Escape From New York is a deeply cynical film. Its cynicism is borne out of governmental failures that occurred at what looked like a very dark time for the United States.  John Carpenter was thinking about Watergate, Viet Nam and, I assume, the Cold War when he wrote the initial draft for the film.

It is a story built on societal rot. It was filmed in East St. Louis, a city destroyed by massive fire, but also by institutional decay. It was a city allowed to fester, to decay because the residents were poor.  It stands in for a nightmare vision of New York that did not seem that far fetched in the 1980s. 

Carpenter mixes futuristic technology with good old fashioned crumbling brick and mortar to show the dichotomy of a world of extreme income inequality. The rich and powerful (and most especially the military) have access to technological wonders, while the poor are lucky to have bread.

For anyone who hasn’t seen the movie (I am having trouble imagining the person who could be visiting the website but has never seen Escape From New York, but maybe you exist) it takes place in the remote future year of 1997. Crime is out of control and the island of Manhattan has been turned into a giant maximum security prison.  The United States and the USSR are at war in Europe and the world is on the brink of nuclear destruction. The President (Donald Pleasance) is en route  to a peace summit where he is meant to deliver the plans for free energy or somesuch as a peace offering. His plane is taken over by domestic terrorists and crashed into the city. The President is taken hostage by a crime boss known as The Duke of New York (Isaac Hayes).

Enter Snake Plissken (Kurt Russell). Snake is former special forces. He was convicted of attempting to rob the federal reserve and is set to spend the rest of his life in New York. Snake if offered a deal. Go into the prison and rescue the president along with the tape containing the secret plans to earn a full pardon.  To keep him on track they inject an explosive device into his neck with a timer. He has to return with the president to have the device defused before it blows him up.

Snake teams up with Cabbie (Ernest Borgnine) and hunts for the president.  Cabbie takes Snake to Brain (Harry Dean Stanton being very Harry Dean Stanton), who is an advisor to the duke. Brain and Snake know each other. He reveals that the duke has a plan to use the president as a shield during a mass escape across the Queensborough bridge. 
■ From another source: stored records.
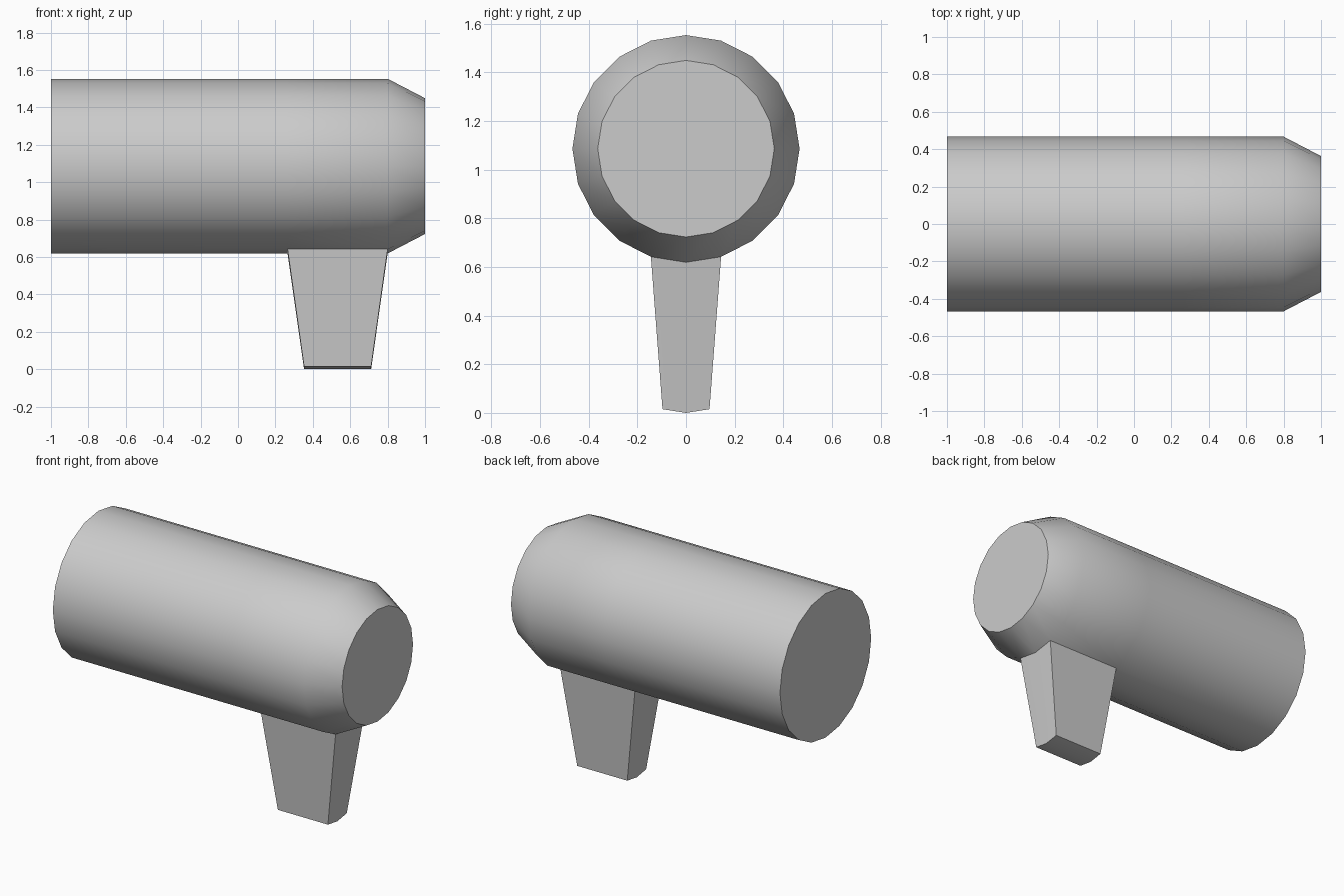
import bpy, bmesh
from math import cos, sin, pi, radians
from mathutils import Vector

if "Cube" in bpy.data.objects:
    bpy.data.objects.remove(bpy.data.objects["Cube"])

SIDES, AXIS_Z = 20, 1.086
LEG_X = (0.265, 0.80)
# Body profile along x: (x, radius)
PROFILE = [(-1.0, 0.467), (LEG_X[0], 0.467), (LEG_X[1], 0.467), (1.0, 0.363)]

bm = bmesh.new()

# Barrel body with tapered nose
rings = [[bm.verts.new((x, r * cos(2 * pi * i / SIDES), AXIS_Z + r * sin(2 * pi * i / SIDES)))
          for i in range(SIDES)] for x, r in PROFILE]
for a, b in zip(rings, rings[1:]):
    for i in range(SIDES):
        j = (i + 1) % SIDES
        bm.faces.new((a[i], a[j], b[j], b[i]))
bm.faces.new(rings[0])
bm.faces.new(rings[-1])
bmesh.ops.recalc_face_normals(bm, faces=bm.faces)

# Leg pulled down from the two lowest faces of the body, tapering to the foot
mid_x = sum(LEG_X) / 2
base = [f for f in bm.faces
        if abs(f.calc_center_median().x - mid_x) < 0.01 and f.calc_center_median().z < 0.64]
geom = bmesh.ops.extrude_face_region(bm, geom=base)["geom"]
bmesh.ops.delete(bm, geom=[f for f in base if f.is_valid], context='FACES')
foot = [v for v in geom if isinstance(v, bmesh.types.BMVert)]
low = min(v.co.z for v in foot)
for v in foot:
    v.co = Vector((mid_x + (v.co.x - mid_x) * 0.67, v.co.y * 0.67, (v.co.z - low) * 0.67))
bmesh.ops.recalc_face_normals(bm, faces=bm.faces)

mesh = bpy.data.meshes.new("barrel_with_leg")
bm.to_mesh(mesh)
bm.free()
obj = bpy.data.objects.new("barrel_with_leg", mesh)
bpy.context.collection.objects.link(obj)
bpy.context.view_layer.objects.active = obj
obj.select_set(True)
bpy.ops.object.shade_smooth_by_angle(angle=radians(30))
A lot of crazy stuff happens. Snake fights in a pro-wrestling style deathmatch; there’s car chases; land mines; fist fights; double crosses; just a lot.

Snake gets the President out. At the end, when the film makes it final argument we see the President thank Snake and offer him anything he wants. Snake wants to know what the Prez feels about the people who dies to keep him safe. All the politician has to offer is some empty lip service. That is really all they ever offer. While the poor fight in their wars, they offer lip service. While children die of preventable disease due to lack of proper medical care, they offer lip service. While the planet burns, they offer lip service (about planting a trillion trees).  While the rich strengthen their grip on the nation, they give lip service.
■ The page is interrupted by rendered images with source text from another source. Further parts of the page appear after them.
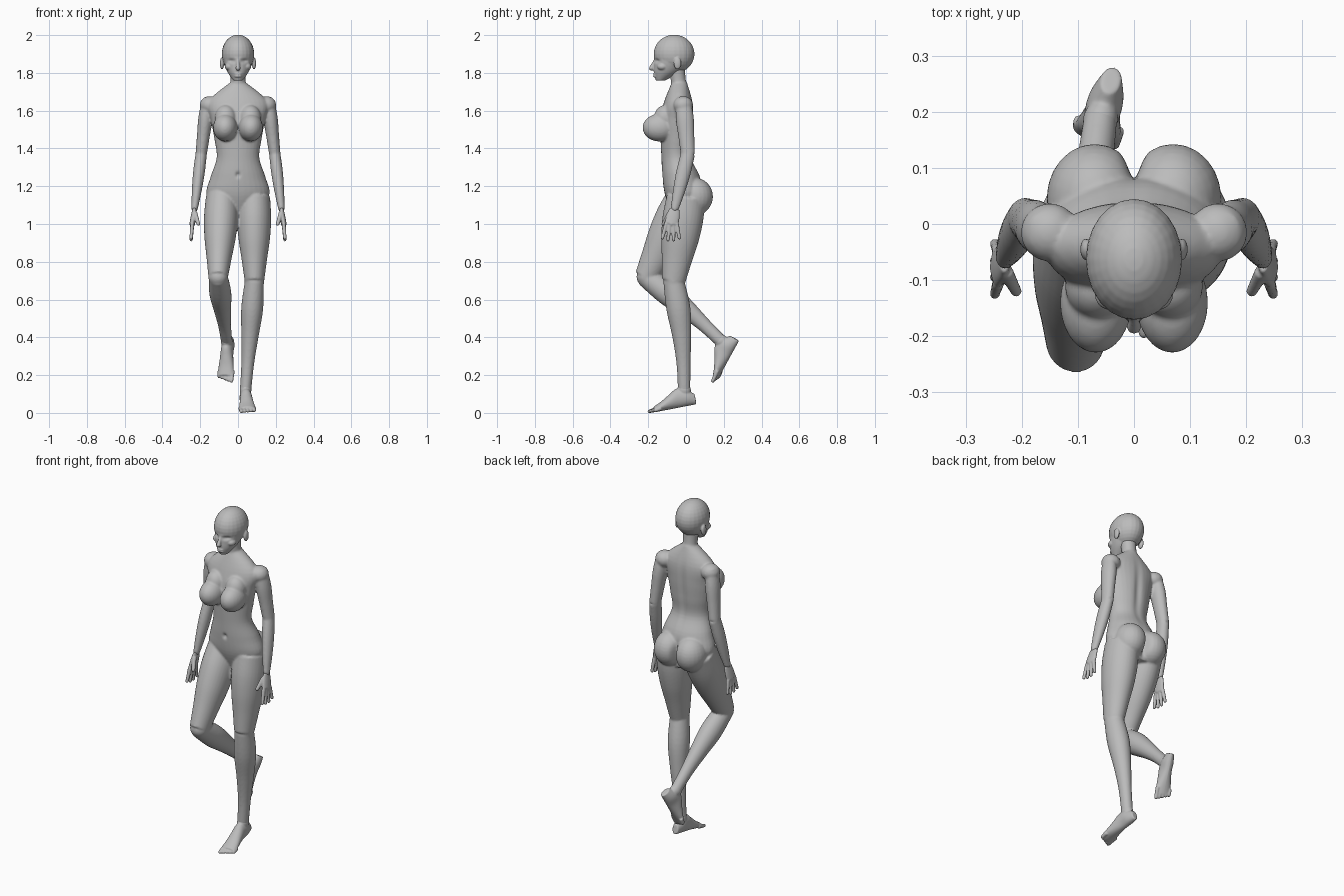
import bpy
import bmesh
import math
from mathutils import Matrix, Vector

cube = bpy.data.objects.get("Cube")
if cube:
    bpy.data.objects.remove(cube, do_unlink=True)

clay = bpy.data.materials.new("grey_clay")
clay.use_nodes = True
clay.diffuse_color = (0.5, 0.5, 0.5, 1)
clay.node_tree.nodes["Principled BSDF"].inputs["Base Color"].default_value = clay.diffuse_color


def spline(rings, steps=5):
    """Catmull-Rom interpolation of rings."""
    points = [rings[0], *rings, rings[-1]]
    result = []
    for before, start, end, after in zip(points, points[1:], points[2:], points[3:]):
        for step in range(steps):
            t = step / steps
            result.append([
                q + t / 2 * (r - p + t * (2 * p - 5 * q + 4 * r - s + t * (3 * q - p - 3 * r + s)))
                for p, q, r, s in zip(before, start, end, after)])
    result.append(rings[-1])
    return result


def loft(bm, rings, along, sides=32):
    """Closed skin over ellipses (x, y, z, half width, half depth) square to a direction."""
    across = (Vector((1, 0, 0)) - along * along.x).normalized()
    through = along.cross(across)
    loops = []
    for x, y, z, wide, deep in spline(rings):
        loop = []
        for side in range(sides):
            angle = math.tau * side / sides
            offset = across * wide * math.cos(angle) + through * deep * math.sin(angle)
            loop.append(bm.verts.new(Vector((x, y, z)) + offset))
        loops.append(loop)
    for low, high in zip(loops, loops[1:]):
        for side in range(sides):
            after = (side + 1) % sides
            bm.faces.new((low[side], low[after], high[after], high[side]))
    bm.faces.new(loops[0][::-1])
    bm.faces.new(loops[-1])


def blob(bm, centre, radii):
    """Ellipsoid."""
    place = Matrix.Translation(centre) @ Matrix.Diagonal((*radii, 1))
    bmesh.ops.create_uvsphere(bm, u_segments=24, v_segments=16, radius=1, matrix=place)


def limb(bm, start, end, widths, ratio=1, bow=0):
    """Round-ended limb between two joints, with evenly spaced widths."""
    rings = []
    for i, width in enumerate(widths):
        t = i / (len(widths) - 1)
        x, y, z = start.lerp(end, t)
        rings.append((x, y + bow * math.sin(math.pi * t), z, width, width * ratio))
    loft(bm, rings, (end - start).normalized())
    blob(bm, end, [widths[-1]] * 3)


def finish(bm, name, voxel, dents=(), place=Matrix()):
    """Fuse the overlapping forms into one smooth skin, then press in dents."""
    bmesh.ops.recalc_face_normals(bm, faces=bm.faces)
    mesh = bpy.data.meshes.new(name)
    bm.to_mesh(mesh)
    bm.free()
    obj = bpy.data.objects.new(name, mesh)
    bpy.context.collection.objects.link(obj)
    fuse = obj.modifiers.new("fuse", 'REMESH')
    fuse.mode = 'VOXEL'
    fuse.voxel_size = voxel
    relax = obj.modifiers.new("relax", 'SMOOTH')
    relax.iterations = 4
    graph = bpy.context.evaluated_depsgraph_get()
    skin = bpy.data.meshes.new_from_object(obj.evaluated_get(graph))
    obj.modifiers.clear()
    obj.data = skin
    for centre, radii, push in dents:
        for vert in skin.vertices:
            distance = sum(((p - c) / r) ** 2 for p, c, r in zip(vert.co, centre, radii))
            vert.co.y += push * math.exp(-distance)
    skin.transform(place)
    skin.materials.clear()
    skin.materials.append(clay)
    skin.shade_smooth()


def on_side(side, x, y, z):
    """Point on the left (1) or right (-1)."""
    return Vector((side * x, y, z))


UP = Vector((0, 0, 1))
SIDES = {"left": 1, "right": -1}
KNEES = {"left": Vector((.087, -.065, .7)), "right": Vector((-.105, -.21, .72))}
ANKLES = {"left": Vector((.04, -.01, .12)), "right": Vector((-.06, .185, .38))}
WRIST = (.23, -.06, 1.08)

# Torso: centre, half width and half depth at even heights, then neck
body = bmesh.new()
torso = [(0, .08, .07), (-.01, .165, .1), (-.025, .145, .1), (-.05, .113, .08),
         (-.05, .125, .085), (-.05, .143, .09), (-.04, .155, .075), (-.035, .04, .04)]
loft(body, [(0, y, 1.05 + i / 10, wide, deep) for i, (y, wide, deep) in enumerate(torso)], UP)
limb(body, Vector((0, -.03, 1.67)), Vector((0, -.05, 1.84)), (.055, .04, .045))

for name, side in SIDES.items():
    # Chest, seat and shoulder
    blob(body, on_side(side, .068, -.14, 1.51), (.064, .09, .073))
    blob(body, on_side(side, .065, -.11, 1.56), (.058, .06, .07))
    blob(body, on_side(side, .07, .045, 1.145), (.086, .098, .1))
    blob(body, on_side(side, .15, -.015, 1.63), (.052, .052, .047))
    # Arm
    elbow = on_side(side, .195, .01, 1.37)
    limb(body, on_side(side, .16, -.015, 1.66), elbow, (.03, .038, .034, .03), 1.25)
    limb(body, elbow, on_side(side, *WRIST), (.03, .031, .026, .017), 1.25)
    # Leg
    limb(body, on_side(side, .085, 0, 1.14), KNEES[name], (.085, .09, .083, .067, .052), 1.2)
    limb(body, KNEES[name], ANKLES[name], (.05, .058, .046, .034, .03), 1.1, bow=.015)

navel = ((0, -.13, 1.26), (.011, .04, .014), .012)
spine = ((0, .04, 1.48), (.022, .05, .16), -.01)
cleft = ((0, .13, 1.13), (.014, .06, .07), -.03)
finish(body, "body", .006, [navel, spine, cleft])

# Head: skull, jaw, nose, lips, ears and cheeks
head = bmesh.new()
blob(head, (0, -.063, 1.9), (.086, .108, .102))
jaw = [(-.135, .025, .025), (-.105, .053, .065), (-.085, .07, .085), (-.07, .08, .1)]
loft(head, [(0, y, 1.76 + i / 25, wide, deep) for i, (y, wide, deep) in enumerate(jaw)], UP)
limb(head, Vector((0, -.164, 1.87)), Vector((0, -.183, 1.825)), (.007, .009, .013))
for z in (1.793, 1.782):
    blob(head, (0, -.162, z), (.021, .013, .006))
for side in SIDES.values():
    blob(head, on_side(side, .085, -.045, 1.85), (.011, .02, .032))
    blob(head, on_side(side, .045, -.125, 1.833), (.025, .028, .02))
sockets = [(on_side(side, .035, -.16, 1.864), (.02, .06, .011), .012) for side in SIDES.values()]
finish(head, "head", .004, sockets)

# Hands: palm, four spread fingers and a thumb
for name, side in SIDES.items():
    hand = bmesh.new()
    limb(hand, on_side(side, *WRIST), on_side(side, .242, -.077, 1), (.011, .014, .015), 2.5)
    for finger in range(4):
        spread = finger - 1.5
        root = on_side(side, .242, -.077 + spread * .019, 1)
        tip = on_side(side, .248, -.08 + spread * .03, .915 + spread ** 2 * .005)
        limb(hand, root, tip, (.011, .009))
    limb(hand, on_side(side, .228, -.085, 1.06), on_side(side, .21, -.12, 1), (.013, .01))
    finish(hand, name + "_hand", .004)

# Feet: built flat on the sole, then pitched about the ankle
sole = [(.018, .028), (.031, .044), (.032, .05), (.036, .038), (.041, .025), (.042, .015)]
for name, pitch, yaw in (("left", 11, 4), ("right", 60, -15)):
    foot = bmesh.new()
    loft(foot, [(0, .05 - i * .045, high, wide, high) for i, (wide, high) in enumerate(sole)],
         Vector((0, -1, 0)))
    blob(foot, (0, 0, .085), (.031, .036, .04))
    for toe in range(5):
        x = SIDES[name] * (toe - 2) * .0175
        limb(foot, Vector((x, -.14, .016)), Vector((x, -.2 + toe * .007, .01)), (.012, .01))
    turn = Matrix.Rotation(math.radians(yaw), 4, 'Z') @ Matrix.Rotation(math.radians(pitch), 4, 'X')
    pivot = Matrix.Translation((0, 0, -.085))
    finish(foot, name + "_foot", .004, place=Matrix.Translation(ANKLES[name]) @ turn @ pivot)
John carpenter looked at the country in the 1970s and 1980s and saw that it wasn’t just that the people in charge were corrupt; it was that the system was corrupt.  He reacted, much as Johnathan Swift had before him, with rage. That rage was embodied by Snake Plissken, and Snake doesn’t “give a fuck about your war or your president”. 
Carpenter would return to these themes a few years later with the sublime They Live, and we will discuss it in depth at a later time.

Russell here was starting his incredible run of work with John Carpenter. Together they would make this film; the perfect The Thing; Big Trouble in Little China; Elvis and the eventual sequel, Escape From L.A.
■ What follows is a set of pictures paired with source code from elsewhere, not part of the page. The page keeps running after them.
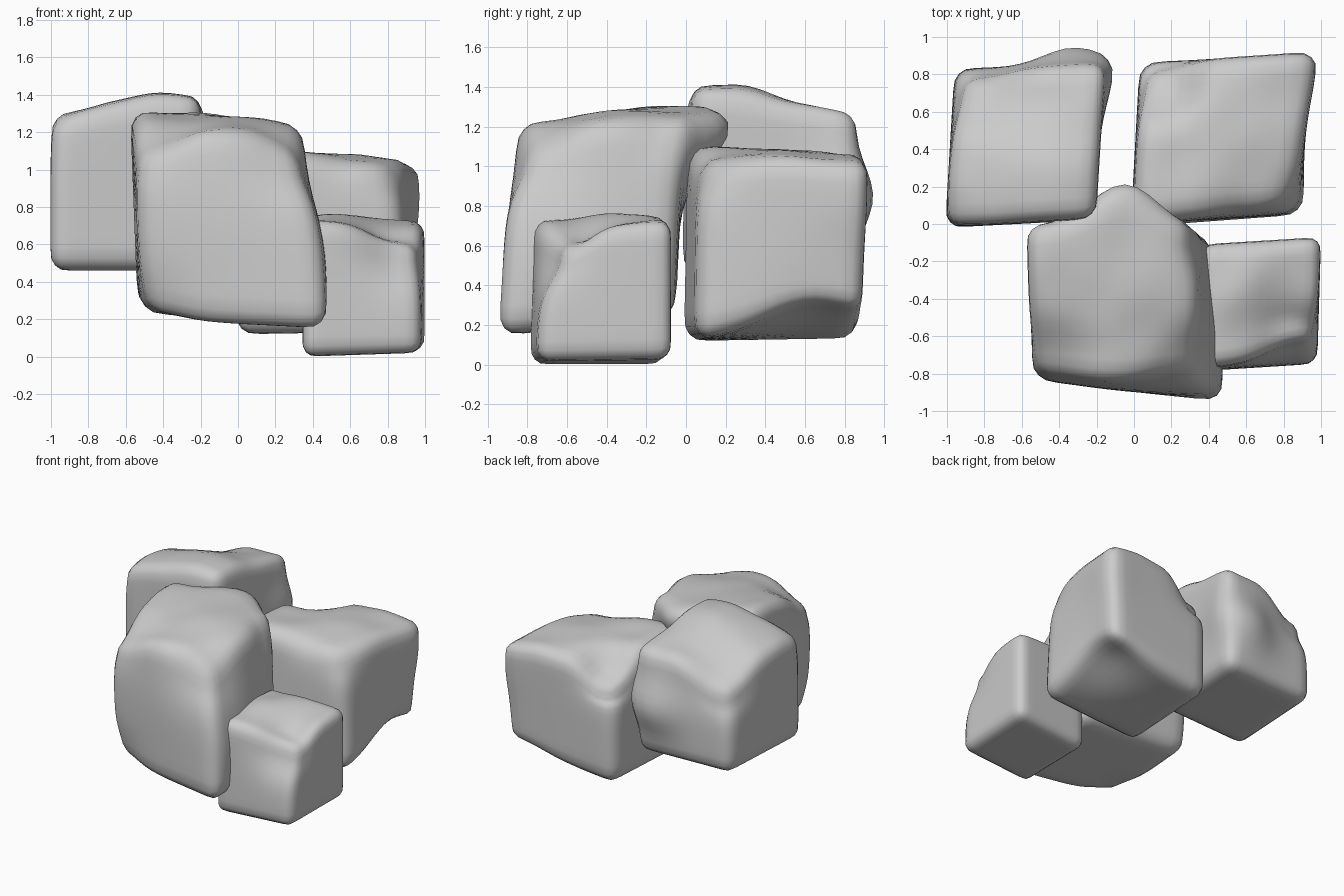
import bpy, bmesh
from mathutils import Vector, noise
from math import exp

N = 14  # cells along each block edge


def rounded(p, r):
    """Pull a point of the +-1 cube onto a cube with rounded edges."""
    inner = Vector([max(-1 + r, min(1 - r, c)) for c in p])
    return inner + (p - inner).normalized() * r


def warp(p, corners):
    """Place a unit-cube point inside a box with eight free corners."""
    out = Vector((0, 0, 0))
    for i, c in enumerate(corners):
        w = 1
        for axis in range(3):
            w *= (1 + p[axis] * (1 if i >> axis & 1 else -1)) / 2
        out += w * Vector(c)
    return out


def rock(name, corners, dents, r=0.22, seed=0):
    """corners: x fastest, then y, then z. dents: (centre, radius, push)."""
    bm = bmesh.new()
    for axis in range(3):
        for side in (-1, 1):
            grid = []
            for i in range(N + 1):
                row = []
                for j in range(N + 1):
                    p = [0, 0, 0]
                    p[axis] = side
                    p[(axis + 1) % 3] = 2 * i / N - 1
                    p[(axis + 2) % 3] = 2 * j / N - 1
                    row.append(bm.verts.new(p))
                grid.append(row)
            for i in range(N):
                for j in range(N):
                    bm.faces.new((grid[i][j], grid[i + 1][j],
                                  grid[i + 1][j + 1], grid[i][j + 1]))
    bmesh.ops.remove_doubles(bm, verts=bm.verts[:], dist=1e-4)
    for v in bm.verts:
        q = warp(rounded(v.co.copy(), r), corners)
        move = Vector((0, 0, 0))
        for centre, radius, push in dents:
            d = (q - Vector(centre)).length
            move += Vector(push) * exp(-(d / radius) ** 2)
        # light unevenness on the upper part only
        top = max(0, v.co.z)
        move.z += 0.02 * top * noise.noise(q * 4 + Vector((seed, 0, 0)))
        v.co = q + move
    bmesh.ops.recalc_face_normals(bm, faces=bm.faces[:])
    for f in bm.faces:
        f.smooth = True
    mesh = bpy.data.meshes.new(name)
    bm.to_mesh(mesh)
    bm.free()
    obj = bpy.data.objects.new(name, mesh)
    bpy.context.collection.objects.link(obj)


# back left rock, the highest one
rock("rock_back_left",
     [(-1.01, -0.02, 0.46), (-0.22, 0.02, 0.46), (-0.96, 0.83, 0.46), (-0.17, 0.86, 0.46),
      (-1.01, -0.02, 1.32), (-0.2, 0.03, 1.40), (-0.96, 0.83, 1.27), (-0.15, 0.86, 1.27)],
     [((-0.90, 0.80, 1.22), 0.27, (0.05, -0.05, -0.17)),
      ((-0.35, 0.86, 0.85), 0.2, (0.01, 0.09, 0)),
      ((-0.14, 0.78, 0.9), 0.2, (0.05, 0, 0)),
      ((-0.48, 0.3, 1.36), 0.28, (0, 0, 0.06)),
      ((-0.98, 0.0, 1.3), 0.18, (0.01, 0.01, -0.05))], seed=1)

# large front rock
rock("rock_front",
     [(-0.52, -0.83, 0.19), (0.48, -0.96, 0.14), (-0.54, -0.05, 0.28), (0.41, -0.06, 0.22),
      (-0.56, -0.83, 1.27), (0.35, -0.87, 1.24), (-0.58, -0.0, 1.32), (0.34, -0.01, 1.28)],
     [((-0.05, 0.0, 1.19), 0.25, (0, 0.23, 0.0)),
      ((-0.5, -0.8, 1.26), 0.27, (0.03, 0.03, -0.16)),
      ((0.33, -0.84, 1.18), 0.29, (-0.03, 0.07, -0.13)),
      ((-0.48, -0.8, 0.22), 0.22, (0.03, 0.04, 0.04)),
      ((0.45, -0.6, 0.55), 0.35, (0.05, 0, 0)),
      ((-0.04, -0.92, 0.75), 0.4, (0, -0.02, 0)),
      ((0.3, -0.12, 1.2), 0.15, (-0.04, 0, -0.05))], seed=5)

# back right rock, with a cut away lower edge
rock("rock_back_right",
     [(-0.02, -0.02, 0.12), (0.91, 0.05, 0.12), (0.03, 0.86, 0.12), (0.94, 0.89, 0.22),
      (-0.01, 0.0, 1.09), (0.86, 0.06, 1.08), (0.03, 0.87, 1.11), (0.97, 0.92, 1.03)],
     [((0.12, 0.80, 1.03), 0.22, (0.04, -0.05, -0.22)),
      ((0.88, 0.62, 0.15), 0.3, (-0.02, 0, 0.12)),
      ((0.86, 0.07, 1.03), 0.18, (-0.03, 0.04, -0.07)),
      ((0.55, 0.02, 1.08), 0.16, (0, 0.02, -0.06)),
      ((0.93, 0.8, 0.83), 0.2, (0.02, 0.01, 0)),
      ((0.4, 0.6, 1.08), 0.2, (0, 0, 0.02))], seed=9)

# small front right rock
rock("rock_front_right",
     [(0.34, -0.79, 0.0), (0.98, -0.75, 0.02), (0.35, -0.11, 0.0), (1.0, -0.07, 0.03),
      (0.36, -0.77, 0.74), (0.98, -0.74, 0.70), (0.36, -0.11, 0.75), (1.0, -0.07, 0.72)],
     [((0.92, -0.74, 0.66), 0.25, (-0.03, 0.11, -0.1)),
      ((0.58, -0.4, 0.74), 0.2, (0, 0, 0.02)),
      ((0.78, -0.55, 0.72), 0.14, (0, 0, -0.05))], seed=13)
It Is very interesting to note that at the time Carpenter cast Russell, the studio didn’t want him for the part. He was seen as a lightweight who did Disney movies (like The Computer Wore Tennis Shoes). Carpenter had to fight for him and in doing so created an action star.


This is John Carpenter Month at Couch Thing. Stay tuned for more John Carpenter themed content.